Dry needle felting or needle punching is a fibre art method where unique barbed needles are used to craft felted designs or sculptures. SLC- IT has been collaborating with women in these Himalayan villages near the habitat of the snow leopard to create handmade toys that provide them a sustainable source of livelihood.

“After developing toys that can be used as puppets, we conducted pilot tests with school teachers to train them in puppet storytelling. We collaborated with the nature club of the Moravian Mission School in Leh, where students prepared a play on waste management, incorporating popular characters from Ladakhi folk stories.  Another intervention was with the local food festival in the Himalayan Institute of Archaeology and Allied Sciences Ladakh (HIAAS) where SLC-IT assisted them in preparing small performances for the children in the audience. The performance aimed to raise awareness about the importance of local food and highlighted how packaged food contributes to plastic waste generation and health issues,” shared Sonkar.



Sonkar observed that puppets can be highly effective and engaging tools for entertainment, and they can also play a significant role in information retention for a long time. When folk stories about wildlife and ideal values are told to children using puppets representing locally found animals, a stronger emotional bond with nature develops within them. This emotional connection serves as a crucial catalyst, inspiring them to take their first step towards conservation.

While engaging closely with the women who create handmade toys, Sonkar saw that they were being used majorly for displays. He thought of using them as puppets for narrating the folklore and to build more interest and connection among the younger generation.



Sonkar’s journey began in 2018 when he first visited Ladakh with the dream of encountering a snow leopard, locally known as shan. During his stroll in Leh, he discovered the Snow Leopard Conservancy-India Trust and engaged in informative and heartwarming conversations with the organization’s members. Although he didn’t spot a snow leopard then, he was determined to return.

In 2021, Sonkar dedicated one and a half years to volunteering with the organization, passionately contributing to snow leopard conservation efforts. During this time, he had a thrilling experience when Dr Tsewang Namgial, the founder of the organization, invited him to experience a snow leopard sighting in a nearby village. This encounter left a lasting impact on Sonkar, and he was filled with a sense of purpose.

Reflecting on his project, Sonkar expressed that he has successfully instilled the use of storytelling for wildlife conservation in the minds of Ladakhi teachers, students, and NGOs. Although he is no longer volunteering for the organization, they have adopted his storytelling method and continue to conduct workshops and storytelling sessions.



Sonkar aspires to explore local folk stories from around the world and examine their connections to wildlife, nature, and ecological well-being. He believes that folk stories play a vital role in connecting us to our roots and bear witness to our ancestors’ lives. These tales not only depict the past but also provide valuable insights into how things have evolved. They highlight a simpler time when people lived in harmony with nature, serving as a medium for reflection and guiding us to make informed choices. 

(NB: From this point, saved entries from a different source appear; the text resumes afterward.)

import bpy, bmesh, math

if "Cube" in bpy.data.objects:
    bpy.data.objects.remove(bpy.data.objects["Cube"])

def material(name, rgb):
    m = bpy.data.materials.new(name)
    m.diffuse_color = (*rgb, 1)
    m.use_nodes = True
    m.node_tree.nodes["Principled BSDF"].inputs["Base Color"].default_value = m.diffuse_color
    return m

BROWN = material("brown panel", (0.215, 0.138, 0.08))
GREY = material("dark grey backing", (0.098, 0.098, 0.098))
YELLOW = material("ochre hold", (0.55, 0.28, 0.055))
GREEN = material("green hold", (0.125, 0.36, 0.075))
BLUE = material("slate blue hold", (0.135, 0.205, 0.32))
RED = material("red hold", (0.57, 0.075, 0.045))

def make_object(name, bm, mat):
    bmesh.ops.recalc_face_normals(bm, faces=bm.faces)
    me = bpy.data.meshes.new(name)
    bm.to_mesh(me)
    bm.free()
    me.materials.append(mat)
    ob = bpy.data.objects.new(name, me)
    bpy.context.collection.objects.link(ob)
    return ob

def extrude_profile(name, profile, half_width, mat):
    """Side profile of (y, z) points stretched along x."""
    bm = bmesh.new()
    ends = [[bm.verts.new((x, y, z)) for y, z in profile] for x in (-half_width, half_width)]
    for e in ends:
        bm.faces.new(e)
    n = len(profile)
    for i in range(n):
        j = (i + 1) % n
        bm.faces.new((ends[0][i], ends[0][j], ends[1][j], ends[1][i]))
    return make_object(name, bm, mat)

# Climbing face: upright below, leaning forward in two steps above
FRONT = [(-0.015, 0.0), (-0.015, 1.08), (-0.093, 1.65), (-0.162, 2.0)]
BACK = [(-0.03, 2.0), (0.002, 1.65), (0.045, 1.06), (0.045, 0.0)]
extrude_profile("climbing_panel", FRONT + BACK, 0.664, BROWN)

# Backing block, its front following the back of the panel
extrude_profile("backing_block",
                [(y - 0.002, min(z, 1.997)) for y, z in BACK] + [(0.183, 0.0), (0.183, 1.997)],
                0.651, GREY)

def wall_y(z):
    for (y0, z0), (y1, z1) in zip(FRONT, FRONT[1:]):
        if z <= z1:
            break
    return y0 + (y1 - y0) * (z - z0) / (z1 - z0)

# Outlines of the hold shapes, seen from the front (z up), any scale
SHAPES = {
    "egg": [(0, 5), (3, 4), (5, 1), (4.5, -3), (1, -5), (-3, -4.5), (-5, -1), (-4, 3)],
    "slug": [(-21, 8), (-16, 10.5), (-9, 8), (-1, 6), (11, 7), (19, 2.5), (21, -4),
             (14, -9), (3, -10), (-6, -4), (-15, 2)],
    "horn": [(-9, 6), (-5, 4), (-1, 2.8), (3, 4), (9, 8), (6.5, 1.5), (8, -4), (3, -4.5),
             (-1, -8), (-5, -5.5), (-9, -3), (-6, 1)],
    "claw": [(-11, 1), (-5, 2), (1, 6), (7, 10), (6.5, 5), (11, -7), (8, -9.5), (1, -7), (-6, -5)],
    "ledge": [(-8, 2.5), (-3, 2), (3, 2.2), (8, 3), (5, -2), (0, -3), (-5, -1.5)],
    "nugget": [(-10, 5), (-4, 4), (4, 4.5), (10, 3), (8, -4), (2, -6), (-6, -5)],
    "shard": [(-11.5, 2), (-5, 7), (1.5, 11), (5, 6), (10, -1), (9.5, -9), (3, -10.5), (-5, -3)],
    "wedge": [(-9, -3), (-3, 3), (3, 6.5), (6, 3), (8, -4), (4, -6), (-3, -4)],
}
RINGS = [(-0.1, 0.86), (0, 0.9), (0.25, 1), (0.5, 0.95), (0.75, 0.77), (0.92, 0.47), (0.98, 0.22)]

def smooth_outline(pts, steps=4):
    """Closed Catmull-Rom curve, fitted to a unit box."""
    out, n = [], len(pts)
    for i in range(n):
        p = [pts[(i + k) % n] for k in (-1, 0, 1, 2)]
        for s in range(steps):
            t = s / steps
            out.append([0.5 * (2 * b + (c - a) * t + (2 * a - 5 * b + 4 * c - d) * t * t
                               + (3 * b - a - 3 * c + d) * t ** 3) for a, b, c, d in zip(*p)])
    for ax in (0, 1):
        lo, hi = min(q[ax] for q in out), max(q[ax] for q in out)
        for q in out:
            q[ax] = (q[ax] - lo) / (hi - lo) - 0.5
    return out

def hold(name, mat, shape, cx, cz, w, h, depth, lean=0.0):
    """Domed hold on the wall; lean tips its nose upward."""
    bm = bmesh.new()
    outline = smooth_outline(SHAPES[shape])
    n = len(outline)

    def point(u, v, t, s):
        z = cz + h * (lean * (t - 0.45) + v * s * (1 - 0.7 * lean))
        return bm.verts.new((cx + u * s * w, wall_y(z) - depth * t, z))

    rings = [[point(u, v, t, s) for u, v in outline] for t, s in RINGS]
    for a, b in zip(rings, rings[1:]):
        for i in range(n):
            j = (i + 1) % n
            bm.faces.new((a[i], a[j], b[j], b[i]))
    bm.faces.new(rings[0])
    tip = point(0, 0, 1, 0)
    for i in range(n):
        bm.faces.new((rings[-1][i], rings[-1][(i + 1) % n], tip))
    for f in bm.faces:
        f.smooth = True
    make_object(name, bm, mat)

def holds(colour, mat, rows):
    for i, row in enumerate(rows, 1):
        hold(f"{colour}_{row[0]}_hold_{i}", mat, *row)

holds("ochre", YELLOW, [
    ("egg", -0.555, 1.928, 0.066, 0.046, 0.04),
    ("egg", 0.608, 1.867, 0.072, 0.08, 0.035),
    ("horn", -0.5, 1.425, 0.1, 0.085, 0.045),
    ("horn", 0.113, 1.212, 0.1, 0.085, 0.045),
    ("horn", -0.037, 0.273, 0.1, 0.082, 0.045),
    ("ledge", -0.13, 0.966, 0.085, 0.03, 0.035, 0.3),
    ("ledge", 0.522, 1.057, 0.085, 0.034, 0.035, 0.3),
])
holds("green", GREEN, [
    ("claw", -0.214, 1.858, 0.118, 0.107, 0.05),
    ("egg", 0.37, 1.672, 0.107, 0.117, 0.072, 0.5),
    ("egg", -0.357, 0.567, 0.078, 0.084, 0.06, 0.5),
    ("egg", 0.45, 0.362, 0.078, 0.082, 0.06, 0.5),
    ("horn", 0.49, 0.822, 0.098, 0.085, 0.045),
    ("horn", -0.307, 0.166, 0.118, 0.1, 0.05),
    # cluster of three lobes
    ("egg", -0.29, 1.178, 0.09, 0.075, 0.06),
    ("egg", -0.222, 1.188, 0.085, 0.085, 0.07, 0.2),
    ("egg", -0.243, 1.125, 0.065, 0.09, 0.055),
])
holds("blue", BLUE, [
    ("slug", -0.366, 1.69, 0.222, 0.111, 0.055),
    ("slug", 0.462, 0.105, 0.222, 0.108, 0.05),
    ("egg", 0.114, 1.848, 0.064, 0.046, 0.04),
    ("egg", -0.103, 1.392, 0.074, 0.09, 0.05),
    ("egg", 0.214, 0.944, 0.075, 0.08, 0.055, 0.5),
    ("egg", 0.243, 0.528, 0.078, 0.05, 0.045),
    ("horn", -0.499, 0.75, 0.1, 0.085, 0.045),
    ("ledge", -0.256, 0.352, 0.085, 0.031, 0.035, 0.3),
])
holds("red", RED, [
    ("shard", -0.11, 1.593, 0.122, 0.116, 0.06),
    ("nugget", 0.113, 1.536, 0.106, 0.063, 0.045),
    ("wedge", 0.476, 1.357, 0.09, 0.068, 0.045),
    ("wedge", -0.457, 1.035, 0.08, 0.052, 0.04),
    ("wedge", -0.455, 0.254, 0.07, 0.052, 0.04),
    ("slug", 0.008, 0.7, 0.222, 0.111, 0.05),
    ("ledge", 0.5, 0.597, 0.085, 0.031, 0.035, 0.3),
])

The writer is Charkha’s Volunteer Trainer from Phey, Ladakh. Charkha Features


  • Chandralekha Anand Sio

    Chandralekha Anand Sio - Aug. 31, 2023, 7:30 p.m.

    Interest in folklore is slowly dying out among the younger generations.It is very important to revive it and keep it alive to be able to understand the past generations better. Folklore from different parts of the country and even the world should be introduced in schools to create interest in children who will be the generations to come.